Day 4: Pico and the Sundance Kid

Doc Day

This should be a short post because I'm trying to get to bed soon to catch an 8:30 a.m. screening of Choke tomorrow morning. Plus, I didn't see any celebrities or take any good pictures, But I did see some good films! Lets get right to it, shall we?

Okay, so everything wasn't fantastic today. We had tickets to a screening of Ballast at the Eccles, but walked out after 30 minutes. Yes, I know. It's horrible. The director was sitting really close to us, too. But the combination of bleak subject matter (suicides, poverty, the American South) and nearly incomprehensible dialogue made this film impossible to sit through. Or I thought so, at least. We probably could have given it more time, but we weren't in the mood.

We then went back to the hotel and ate a bit before heading off to see Nerahkoon (The Betrayal) at the Library. Before the feature, they showed a documentary short called My Olympic Summer which was possibly the best short I've seen at the festival so far. It was moving, beautiful to watch, and just so well composed. The feature was also excellent. Filmed over the course of 20 years, it chronicled the effects of war and exile on a Laotian family. Great, moving stuff.

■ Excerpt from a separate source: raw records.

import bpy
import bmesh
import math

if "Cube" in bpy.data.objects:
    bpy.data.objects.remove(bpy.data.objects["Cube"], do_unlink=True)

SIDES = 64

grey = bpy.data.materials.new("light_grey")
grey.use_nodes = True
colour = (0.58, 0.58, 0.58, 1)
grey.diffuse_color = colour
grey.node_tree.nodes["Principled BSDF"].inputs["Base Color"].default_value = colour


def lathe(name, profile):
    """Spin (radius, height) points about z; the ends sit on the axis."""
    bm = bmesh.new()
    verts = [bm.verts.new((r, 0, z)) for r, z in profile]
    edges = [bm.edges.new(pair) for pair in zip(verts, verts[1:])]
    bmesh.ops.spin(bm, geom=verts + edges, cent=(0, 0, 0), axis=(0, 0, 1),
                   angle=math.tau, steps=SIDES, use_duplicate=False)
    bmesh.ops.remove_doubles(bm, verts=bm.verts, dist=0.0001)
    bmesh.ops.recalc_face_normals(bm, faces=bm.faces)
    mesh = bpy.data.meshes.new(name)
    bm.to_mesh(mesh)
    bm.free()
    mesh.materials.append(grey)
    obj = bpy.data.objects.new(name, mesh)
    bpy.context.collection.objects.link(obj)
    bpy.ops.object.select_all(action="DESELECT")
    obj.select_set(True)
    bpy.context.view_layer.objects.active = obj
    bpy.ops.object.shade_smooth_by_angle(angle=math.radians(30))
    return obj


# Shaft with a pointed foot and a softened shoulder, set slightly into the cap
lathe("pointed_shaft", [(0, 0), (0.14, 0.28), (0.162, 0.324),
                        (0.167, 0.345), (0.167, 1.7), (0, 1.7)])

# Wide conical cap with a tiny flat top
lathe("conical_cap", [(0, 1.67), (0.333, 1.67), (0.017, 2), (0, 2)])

I had to duck out of the Q&A early to try and make it to the Documentary Shorts program over at Prospector Square. Despite bad rush-hour traffic (yes, Pico readers, they do have traffic in Utah occasionally), I made it in time to get a good seat. This shorts program was hands-down the best yet, with three strikingly good films that stood out among the rest. The first was Kids + Money, which consisted entirely of interviews with Los Angeles teenagers on the topic of money. The filmmaker found a great cross-section of L.A. in these kids, and the interviews are hilarious, shocking, and sometimes just sad. It will apparently be on HBO at some point, so keep an eye out. The other doc was called Pilgrimage.

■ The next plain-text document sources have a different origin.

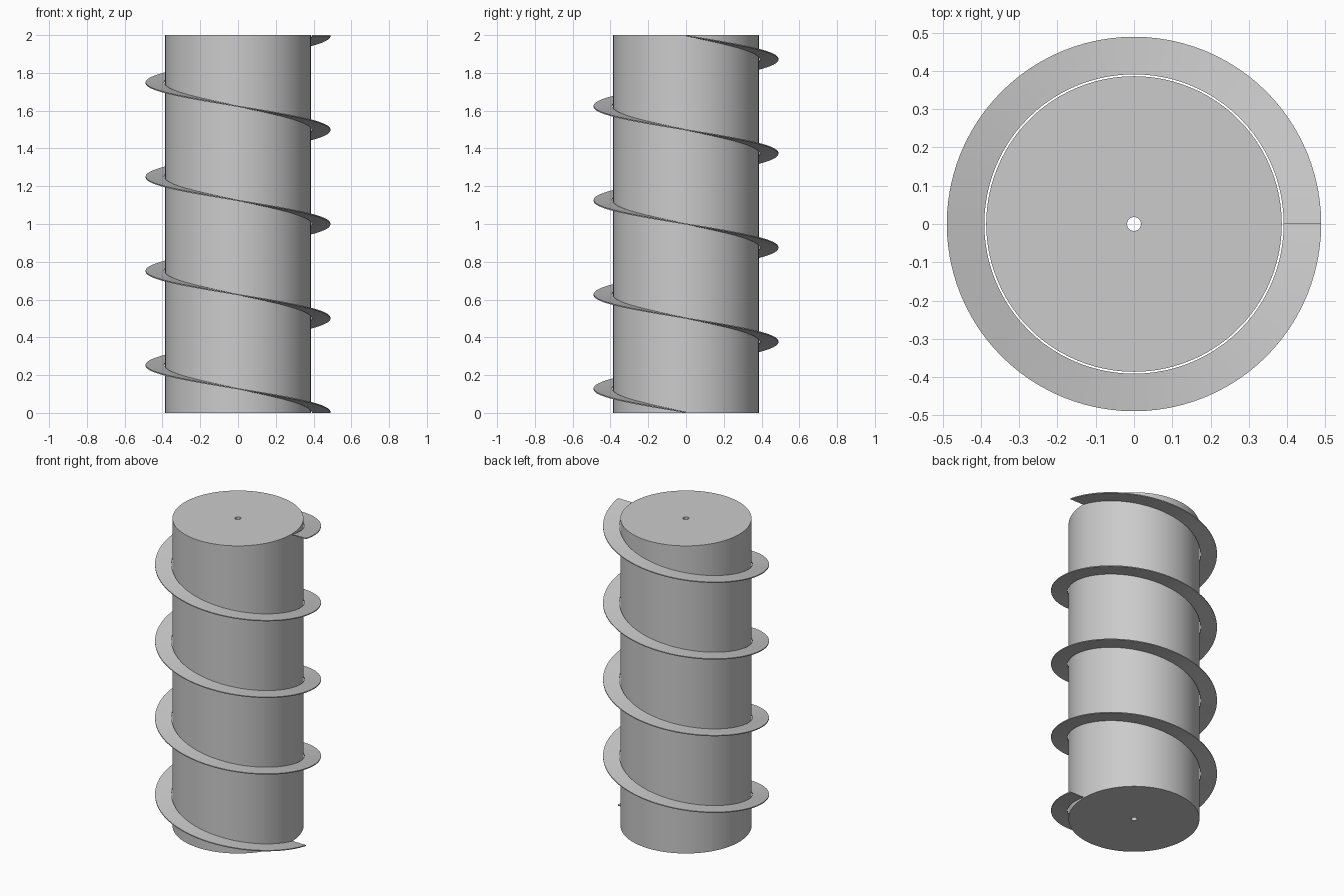
import bpy, bmesh
from math import cos, sin, tau, radians

old = bpy.data.objects.get("Cube")
if old:
    bpy.data.objects.remove(old, do_unlink=True)

HEIGHT, TURNS, SEGMENTS = 2.0, 4, 96
THICKNESS = 0.006

steel = bpy.data.materials.new("grey steel")
steel.use_nodes = True
GREY = (0.6, 0.6, 0.6, 1)
steel.diffuse_color = GREY
steel.node_tree.nodes["Principled BSDF"].inputs["Base Color"].default_value = GREY


def sweep(name, profile, steps, turns, rise, closed):
    """Sweep an (r, z) loop clockwise about z, climbing by rise in total."""
    bm = bmesh.new()
    rings = []
    for i in range(steps if closed else steps + 1):
        t = i / steps
        a = -tau * turns * t
        rings.append([bm.verts.new((r * cos(a), r * sin(a), z + rise * t))
                      for r, z in profile])
    n = len(profile)
    for i in range(steps):
        a, b = rings[i], rings[(i + 1) % len(rings)]
        for j in range(n):
            k = (j + 1) % n
            bm.faces.new((a[j], a[k], b[k], b[j]))
    if not closed:
        bm.faces.new(rings[0])
        bm.faces.new(rings[-1])
    bmesh.ops.recalc_face_normals(bm, faces=bm.faces)
    mesh = bpy.data.meshes.new(name)
    bm.to_mesh(mesh)
    bm.free()
    mesh.materials.append(steel)
    obj = bpy.data.objects.new(name, mesh)
    bpy.context.collection.objects.link(obj)
    bpy.ops.object.select_all(action="DESELECT")
    obj.select_set(True)
    bpy.context.view_layer.objects.active = obj
    bpy.ops.object.shade_smooth_by_angle(angle=radians(30))
    return obj


def rectangle(r0, r1, z0, z1):
    return [(r0, z0), (r1, z0), (r1, z1), (r0, z1)]


# Solid core with a narrow bore along its axis
sweep("core_cylinder", rectangle(0.018, 0.386, 0, HEIGHT),
      SEGMENTS, 1, 0, True)

# Thin helical blade, standing just clear of the core
sweep("spiral_blade", rectangle(0.391, 0.489, 0, THICKNESS),
      SEGMENTS * TURNS, TURNS, HEIGHT - THICKNESS, False)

The film is about the annual pilgrimage to the Manzanar Concentration Camp in California. Here's a trailer:

The short film Corona was an eye-opener, if I do say so myself. It's about a beauty pageant held in the largest female prison in Colombia. Each cell block competes, and it's interesting to see convicted murderers, guerillas, and thieves vie so adamantly for the crown. Read more about it on the Sundance site.

Dad and Yvonne stayed for the Q&A at Nerahkoon, so they missed the documentary shorts and went to see Traces of the Trade, about a Rhode Island family descended from slave traders. They both said it was excellent, and dad even got interviewed by PBS afterwards. He's famous now.

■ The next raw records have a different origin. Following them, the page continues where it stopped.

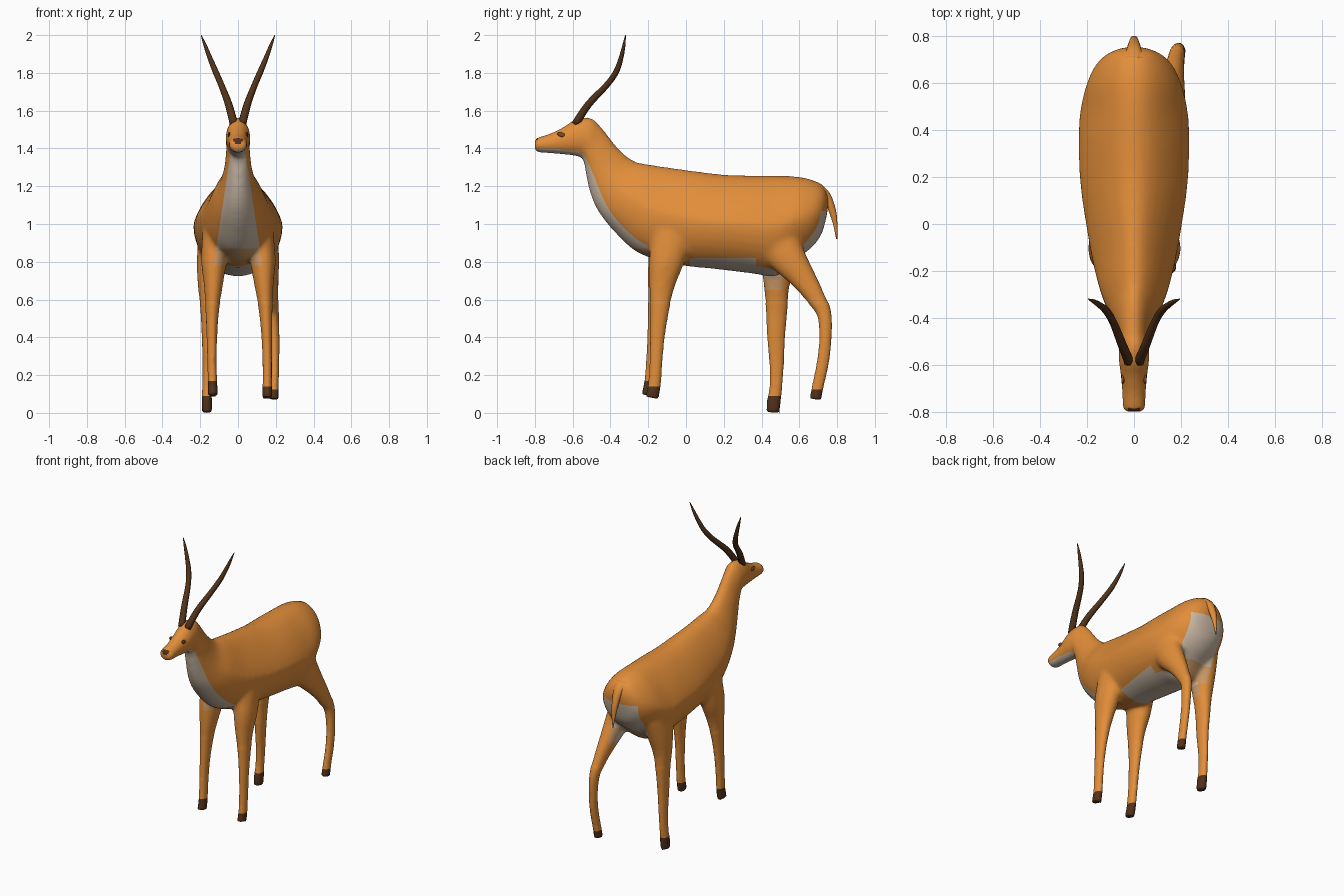
import bpy, bmesh, math
from mathutils import Vector

if "Cube" in bpy.data.objects:
    bpy.data.objects.remove(bpy.data.objects["Cube"])


def material(name, rgb):
    m = bpy.data.materials.new(name)
    m.diffuse_color = (*rgb, 1)
    m.use_nodes = True
    m.node_tree.nodes["Principled BSDF"].inputs["Base Color"].default_value = m.diffuse_color
    return m


COAT = material("orange coat", (0.76, 0.27, 0.042))
PALE = material("pale patch", (0.60, 0.49, 0.38))
TAN = material("tan edge", (0.62, 0.33, 0.14))
HOOF = material("dark hoof", (0.085, 0.03, 0.011))
HORN = material("brown horn", (0.085, 0.033, 0.010))
EYE = material("eye brown", (0.22, 0.07, 0.015))


def spline(rows, n=4):
    """Catmull-Rom through rows of numbers."""
    out = []
    for i in range(len(rows) - 1):
        a, b, c, d = (rows[max(0, min(len(rows) - 1, i + k))] for k in (-1, 0, 1, 2))
        for s in range(n):
            t = s / n
            out.append([0.5 * (2 * q + (r - p) * t + (2 * p - 5 * q + 4 * r - w) * t * t
                               + (3 * q - p - 3 * r + w) * t ** 3)
                        for p, q, r, w in zip(a, b, c, d)])
    return out + [list(rows[-1])]


def loft(bm, rings):
    """Skin closed rings of points and cap both ends."""
    vs = [[bm.verts.new(p) for p in ring] for ring in rings]
    n = len(vs[0])
    for a, b in zip(vs, vs[1:]):
        for i in range(n):
            bm.faces.new((a[i], a[(i + 1) % n], b[(i + 1) % n], b[i]))
    bm.faces.new(vs[0][::-1])
    bm.faces.new(vs[-1])


def tube(bm, rows, sides=14):
    """Tapered tube; rows are x, y, z, radius across, radius along."""
    rows = spline(rows)
    pts = [Vector(r[:3]) for r in rows]
    rings = []
    for i, r in enumerate(rows):
        t = (pts[min(i + 1, len(pts) - 1)] - pts[max(i - 1, 0)]).normalized()
        u = (Vector((1, 0, 0)) - t * t.x).normalized()
        v = t.cross(u)
        rings.append([pts[i] + u * r[3] * math.cos(a) + v * r[4] * math.sin(a)
                      for a in (math.tau * k / sides for k in range(sides))])
    loft(bm, rings)


def finish(name, bm, mats):
    bmesh.ops.recalc_face_normals(bm, faces=bm.faces)
    me = bpy.data.meshes.new(name)
    bm.to_mesh(me)
    bm.free()
    for m in mats:
        me.materials.append(m)
    me.shade_smooth()
    ob = bpy.data.objects.new(name, me)
    bpy.context.collection.objects.link(ob)
    return ob


# Head, neck and trunk: top y, top z, bottom y, bottom z, half width, spine pinch
TRUNK = [(-.80, 1.44, -.80, 1.395, .03, 0), (-.785, 1.457, -.78, 1.38, .046, 0),
         (-.72, 1.478, -.71, 1.375, .05, 0), (-.65, 1.512, -.64, 1.368, .056, 0),
         (-.58, 1.555, -.58, 1.36, .064, .05), (-.50, 1.558, -.545, 1.34, .064, .1),
         (-.44, 1.50, -.53, 1.26, .063, .1), (-.36, 1.40, -.51, 1.17, .075, .15),
         (-.28, 1.335, -.47, 1.075, .10, .25), (-.19, 1.315, -.385, .965, .14, .3),
         (-.07, 1.297, -.25, .845, .175, .35), (.05, 1.28, -.05, .785, .205, .35),
         (.20, 1.262, .15, .762, .23, .35), (.35, 1.257, .35, .738, .237, .3),
         (.48, 1.257, .48, .725, .23, .3), (.60, 1.25, .58, .81, .205, .25),
         (.68, 1.23, .66, .87, .17, .2), (.73, 1.20, .715, .94, .12, .1),
         (.757, 1.14, .745, 1.04, .05, 0)]

bm = bmesh.new()
rings = []
for ty, tz, by, bz, w, k in spline(TRUNK):
    ring = []
    for a in (math.tau * i / 32 for i in range(32)):
        c = math.cos(a)
        ring.append((w * math.sin(a) * (1 - k * max(0, c)),
                     (ty + by) / 2 + (ty - by) / 2 * c, (tz + bz) / 2 + (tz - bz) / 2 * c))
    rings.append(ring)
loft(bm, rings)

# Legs
FRONT = [(.12, -.07, .95, .07, .11), (.132, -.105, .80, .068, .095), (.137, -.127, .68, .052, .072),
         (.146, -.14, .55, .037, .052), (.152, -.152, .40, .028, .040), (.155, -.16, .25, .025, .035),
         (.155, -.167, .15, .025, .035), (.155, -.18, .08, .027, .036)]
HIND_RIGHT = [(.13, .47, .93, .08, .13), (.15, .54, .82, .07, .10), (.162, .615, .72, .055, .073),
              (.174, .675, .63, .042, .056), (.185, .73, .53, .032, .040), (.193, .738, .40, .027, .033),
              (.195, .725, .27, .024, .033), (.192, .70, .15, .024, .031), (.19, .685, .072, .027, .031)]
HIND_LEFT = [(-.13, .50, .93, .08, .14), (-.147, .49, .80, .073, .10), (-.157, .48, .68, .058, .072),
             (-.16, .48, .55, .040, .058), (-.161, .477, .40, .031, .048), (-.163, .48, .25, .025, .039),
             (-.165, .475, .13, .025, .035), (-.165, .465, .06, .028, .038), (-.165, .46, .002, .027, .036)]
tube(bm, FRONT)
tube(bm, [(-x + .025 * (.95 - z), y - .025 * (.95 - z), z + .012 * (z < .3), rx, ry)
          for x, y, z, rx, ry in FRONT])
tube(bm, HIND_RIGHT)
tube(bm, HIND_LEFT)
raw = finish("body", bm, [])

# Fuse trunk and legs into one skin
mod = raw.modifiers.new("fuse", 'REMESH')
mod.mode = 'VOXEL'
mod.voxel_size = 0.011
fused = bpy.data.meshes.new_from_object(raw.evaluated_get(bpy.context.evaluated_depsgraph_get()))
bpy.data.objects.remove(raw)
bm = bmesh.new()
bm.from_mesh(fused)
bmesh.ops.smooth_vert(bm, verts=bm.verts, factor=.4, use_axis_x=True, use_axis_y=True, use_axis_z=True)
joints = [v for v in bm.verts if .58 < v.co.z < 1.33]
for _ in range(10):
    bmesh.ops.smooth_vert(bm, verts=joints, factor=.5, use_axis_x=True, use_axis_y=True, use_axis_z=True)

# Crisp colour borders cut along planes
Z, Y, X = (0, 0, 1), (0, 1, 0), (1, 0, 0)
for co, no in [((0, 0, z), Z) for z in (.09, .125, .14, .17, .65, .72, .78, .82, .87, 1.07)] + \
              [((0, y, 0), Y) for y in (.02, .37)] + \
              [((s * .13, 0, 0), X) for s in (-1, 1)] + \
              [((s * .042, 0, 1.36), (s, 0, .15)) for s in (-1, 1)]:
    bmesh.ops.bisect_plane(bm, geom=bm.verts[:] + bm.edges[:] + bm.faces[:], plane_co=co, plane_no=no)
bm.normal_update()


def coat_index(p, n):
    ax = abs(p.x)
    if p.z < .2:                                            # hooves
        top = (.14 if p.x > 0 else .17) if p.y < 0 else (.125 if p.x > 0 else .09)
        return 3 if p.z < top else 0
    if p.y < -.785 and 1.425 < p.z < 1.455 and ax < .022:   # nose
        return 3
    if p.y < -.53 and p.z < 1.40 and n.z < -.6:             # chin
        return 1
    if p.y < -.15 and .78 < p.z < 1.37 and n.y < -.05 and ax < .042 + .15 * (1.36 - p.z):
        return 1 if p.z > .87 else 2                        # throat and chest
    if .02 < p.y < .37 and .6 < p.z < .82:                  # belly
        return 1
    if .37 < p.y < .62 and ax < .13 and .65 < p.z < .82 and n.y < .3:
        return 1 if p.z > .72 else 2
    if p.y > .5 and ax < .13 and .72 < p.z < 1.07 and n.y > .1:
        return 1 if p.z > .82 else 2                        # rump
    return 0


for f in bm.faces:
    f.material_index = coat_index(f.calc_center_median(), f.normal)
for v in bm.verts:
    v.co.z = max(v.co.z, 0)
finish("body", bm, [COAT, PALE, TAN, HOOF])

# Tail
bm = bmesh.new()
tube(bm, [(0, .70, 1.20, .045, .02), (0, .745, 1.15, .032, .022), (0, .775, 1.07, .022, .02),
          (0, .79, 1.0, .014, .012), (0, .798, .92, .003, .003)], 10)
finish("tail", bm, [COAT])

# Horns and eyes on both sides
for side, label in ((1, "right"), (-1, "left")):
    bm = bmesh.new()
    tube(bm, [(side * x, y, z, r, r) for x, y, z, r in
              [(.022, -.585, 1.53, .022), (.05, -.515, 1.635, .020), (.088, -.42, 1.735, .017),
               (.118, -.37, 1.805, .016), (.147, -.345, 1.875, .013), (.172, -.33, 1.94, .009),
               (.195, -.32, 2.0, .002)]], 10)
    finish(label + "_horn", bm, [HORN])

    bm = bmesh.new()
    bmesh.ops.create_uvsphere(bm, u_segments=14, v_segments=8, radius=1)
    for v in bm.verts:
        v.co = (side * (.0475 + .007 * v.co.x), -.66 + .022 * v.co.y, 1.473 + .013 * v.co.z + .006 * v.co.y * -1)
    finish(label + "_eye", bm, [EYE])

I was hoping to squeeze in another screening tonight, but instead I thought I'd eat a leisurely dinner and catch some Zs. Plus, check out my hands:

Reentry stamps

Each of those marks is a reentry stamp for a screening. When I've racked up that many, I think it's okay to call it a night.

On that note, I'd like to close with my daily celeb sightings list...

  • Nobody
  • Nadie
  • Niemand
  • Nessuno

Oh well, who needs celebrities, anyway? Not me!

1 comment:

N said...

Laura, you slacker! Sleep is for the dead. Get back out there and report!

No, really, I'm kidding. You rock. I wish I was there. xox, yr Pico eds...